_DATA SUPPLIED_
· · · · ·

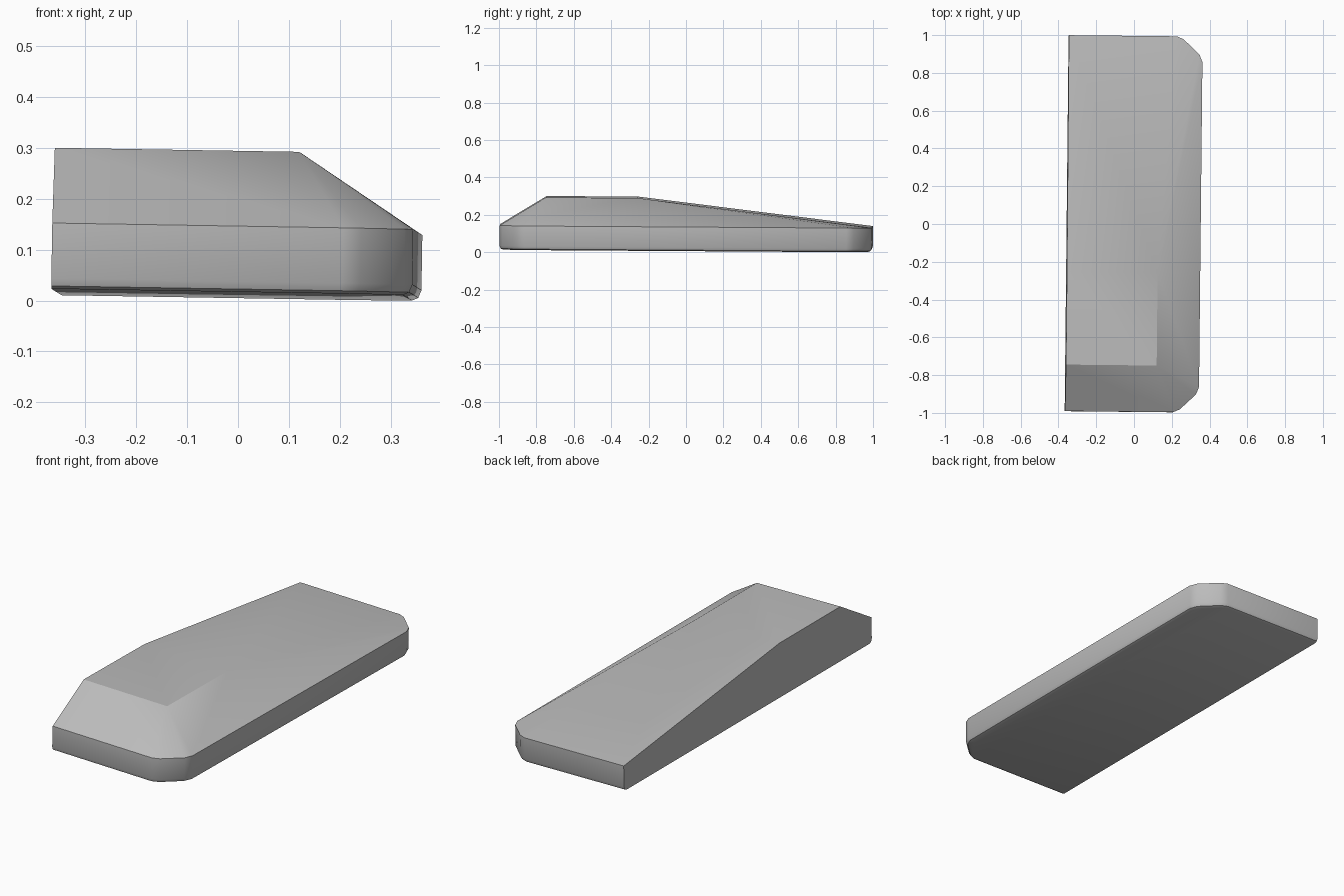
import bpy
import bmesh
from mathutils import Matrix

cube = bpy.data.objects.get("Cube")
if cube:
    bpy.data.objects.remove(cube, do_unlink=True)

# Material
grey = bpy.data.materials.new("light grey")
grey.use_nodes = True
colour = (0.5, 0.5, 0.5, 1)
grey.diffuse_color = colour
grey.node_tree.nodes["Principled BSDF"].inputs["Base Color"].default_value = colour

# Half outline with softened chamfered corners, flat on the cut side
CUT, END = -0.357, 0.995
corner = [(CUT, END), (0.215, END), (0.25, 0.98), (0.335, 0.9), (0.351, 0.86)]
outline = corner + [(x, -y) for x, y in reversed(corner)]


def ring(z, inset=0.0):
    """Outline at height z, drawn in on every side but the cut one."""
    sx = 1 - inset / 0.7
    return [(CUT + (x - CUT) * sx, y * (1 - inset), z) for x, y in outline]


# Body: rounded bottom edge, upright wall, sloped top with a flat crest
bm = bmesh.new()
points = ring(0.0125, 0.018) + ring(0.018, 0.006) + ring(0.033) + ring(0.1416)
points += [(x, y, 0.291) for x in (CUT, 0.123) for y in (-0.75, -0.26)]
for p in points:
    bm.verts.new(p)
hull = bmesh.ops.convex_hull(bm, input=bm.verts[:])
loose = {v for v in hull["geom_interior"] + hull["geom_unused"]
         if isinstance(v, bmesh.types.BMVert)}
bmesh.ops.delete(bm, geom=list(loose), context="VERTS")
bmesh.ops.dissolve_limit(bm, angle_limit=0.01, verts=bm.verts[:], edges=bm.edges[:])

# The whole body lies very slightly askew
lean = Matrix.Rotation(-0.0105, 4, "Z") @ Matrix.Rotation(0.0165, 4, "Y") @ Matrix.Rotation(-0.0065, 4, "X")
bm.transform(lean)
bm.transform(Matrix.Translation((0, 0, -min(v.co.z for v in bm.verts))))
bmesh.ops.recalc_face_normals(bm, faces=bm.faces[:])

mesh = bpy.data.meshes.new("wedge_body")
bm.to_mesh(mesh)
bm.free()
mesh.materials.append(grey)
body = bpy.data.objects.new("wedge_body", mesh)
bpy.context.collection.objects.link(body)

bpy.ops.object.select_all(action="DESELECT")
body.select_set(True)
bpy.context.view_layer.objects.active = body
bpy.ops.object.shade_smooth_by_angle(angle=0.52)
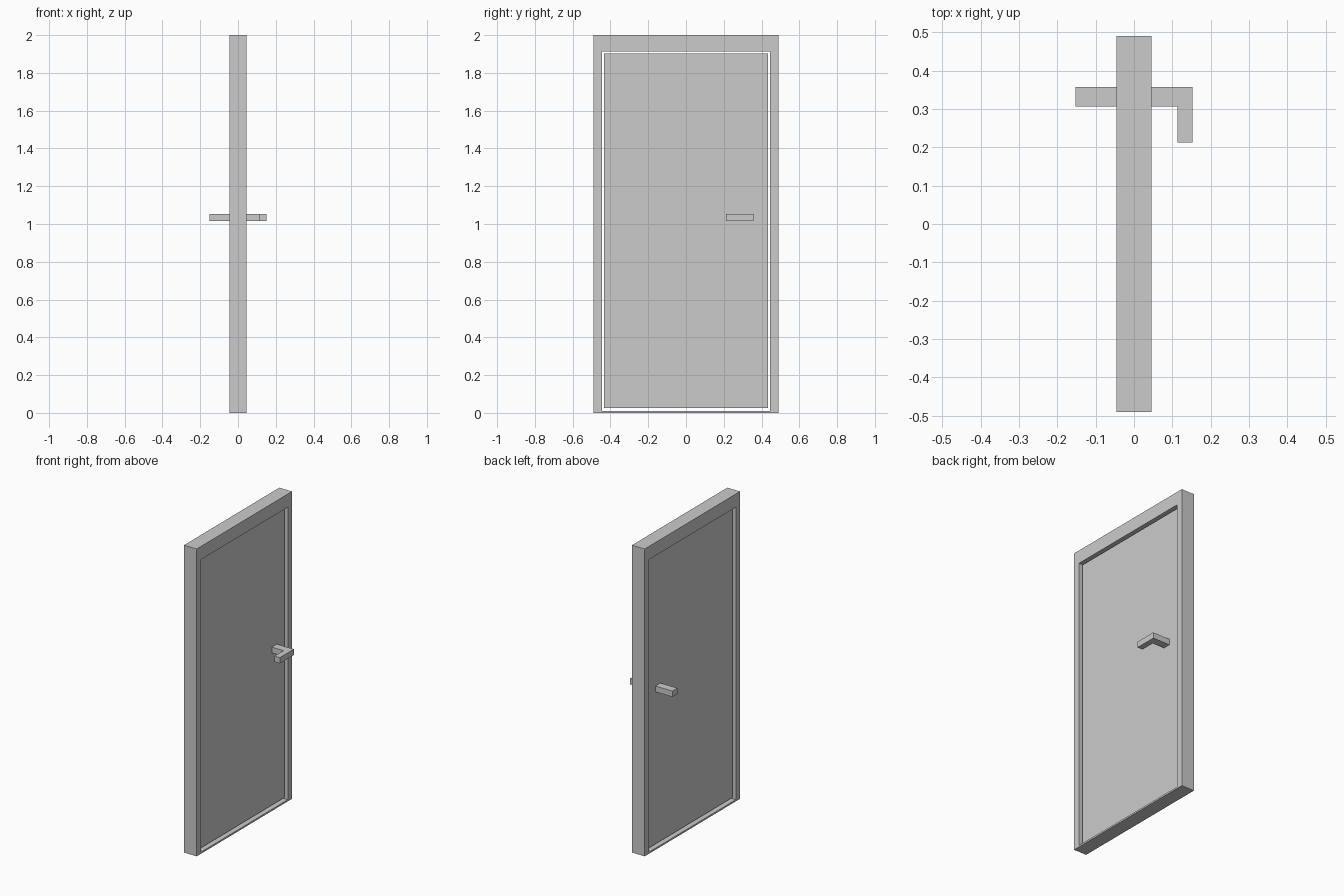
import bpy, bmesh

if "Cube" in bpy.data.objects:
    bpy.data.objects.remove(bpy.data.objects["Cube"])


def prism(name, outline, lo, hi, axis):
    """Extrude a closed 2D outline; axis 'x' takes (y, z) points, 'z' takes (x, y)."""
    def pt(p, h):
        return (h, p[0], p[1]) if axis == 'x' else (p[0], p[1], h)
    bm = bmesh.new()
    face = bm.faces.new([bm.verts.new(pt(p, lo)) for p in outline])
    ext = bmesh.ops.extrude_face_region(bm, geom=[face])
    for v in ext['geom']:
        if isinstance(v, bmesh.types.BMVert):
            v.co['xyz'.index(axis)] = hi
    bmesh.ops.recalc_face_normals(bm, faces=bm.faces[:])
    me = bpy.data.meshes.new(name)
    bm.to_mesh(me)
    bm.free()
    ob = bpy.data.objects.new(name, me)
    bpy.context.collection.objects.link(ob)
    return ob


def rect(a0, a1, b0, b1):
    return [(a0, b0), (a1, b0), (a1, b1), (a0, b1)]


# Frame: one ring, outer and inner loops joined then thickened
T = 0.046
bm = bmesh.new()
loops = [[[bm.verts.new((x, y, z)) for y, z in r]
          for r in (rect(-.49, .49, 0, 2), rect(-.446, .446, .011, 1.914))]
         for x in (-T, T)]
(bo, bi), (fo, fi) = loops
for a, b in ((bo, bi), (fo, fi), (bo, fo), (bi, fi)):
    for i in range(4):
        j = (i + 1) % 4
        bm.faces.new((a[i], a[j], b[j], b[i]))
bmesh.ops.recalc_face_normals(bm, faces=bm.faces[:])
mesh = bpy.data.meshes.new("door_frame")
bm.to_mesh(mesh)
bm.free()
bpy.context.collection.objects.link(bpy.data.objects.new("door_frame", mesh))

# Door leaf, set inside the frame with a thin gap all round
D = 0.03
prism("door_leaf", rect(-.433, .433, .025, 1.902), -D, D, 'x')

# Handles: L-shaped lever on +x, plain stub on -x
Z0, Z1 = 1.015, 1.053
prism("lever_handle", [(D, .306), (.114, .306), (.114, .213), (.152, .213),
                       (.152, .357), (D, .357)], Z0, Z1, 'z')
prism("stub_handle", rect(-.152, -D, .306, .357), Z0, Z1, 'z')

· · · · ·

The response must repeat exactly the lines above from the one with "bm.transform(lean)" through the one with "for x in (-T, T)]", including both, and must contain no pictures and no other text.

_ANSWER SPACE_
bm.transform(lean)
bm.transform(Matrix.Translation((0, 0, -min(v.co.z for v in bm.verts))))
bmesh.ops.recalc_face_normals(bm, faces=bm.faces[:])

mesh = bpy.data.meshes.new("wedge_body")
bm.to_mesh(mesh)
bm.free()
mesh.materials.append(grey)
body = bpy.data.objects.new("wedge_body", mesh)
bpy.context.collection.objects.link(body)

bpy.ops.object.select_all(action="DESELECT")
body.select_set(True)
bpy.context.view_layer.objects.active = body
bpy.ops.object.shade_smooth_by_angle(angle=0.52)
import bpy, bmesh

if "Cube" in bpy.data.objects:
    bpy.data.objects.remove(bpy.data.objects["Cube"])


def prism(name, outline, lo, hi, axis):
    """Extrude a closed 2D outline; axis 'x' takes (y, z) points, 'z' takes (x, y)."""
    def pt(p, h):
        return (h, p[0], p[1]) if axis == 'x' else (p[0], p[1], h)
    bm = bmesh.new()
    face = bm.faces.new([bm.verts.new(pt(p, lo)) for p in outline])
    ext = bmesh.ops.extrude_face_region(bm, geom=[face])
    for v in ext['geom']:
        if isinstance(v, bmesh.types.BMVert):
            v.co['xyz'.index(axis)] = hi
    bmesh.ops.recalc_face_normals(bm, faces=bm.faces[:])
    me = bpy.data.meshes.new(name)
    bm.to_mesh(me)
    bm.free()
    ob = bpy.data.objects.new(name, me)
    bpy.context.collection.objects.link(ob)
    return ob


def rect(a0, a1, b0, b1):
    return [(a0, b0), (a1, b0), (a1, b1), (a0, b1)]


# Frame: one ring, outer and inner loops joined then thickened
T = 0.046
bm = bmesh.new()
loops = [[[bm.verts.new((x, y, z)) for y, z in r]
          for r in (rect(-.49, .49, 0, 2), rect(-.446, .446, .011, 1.914))]
         for x in (-T, T)]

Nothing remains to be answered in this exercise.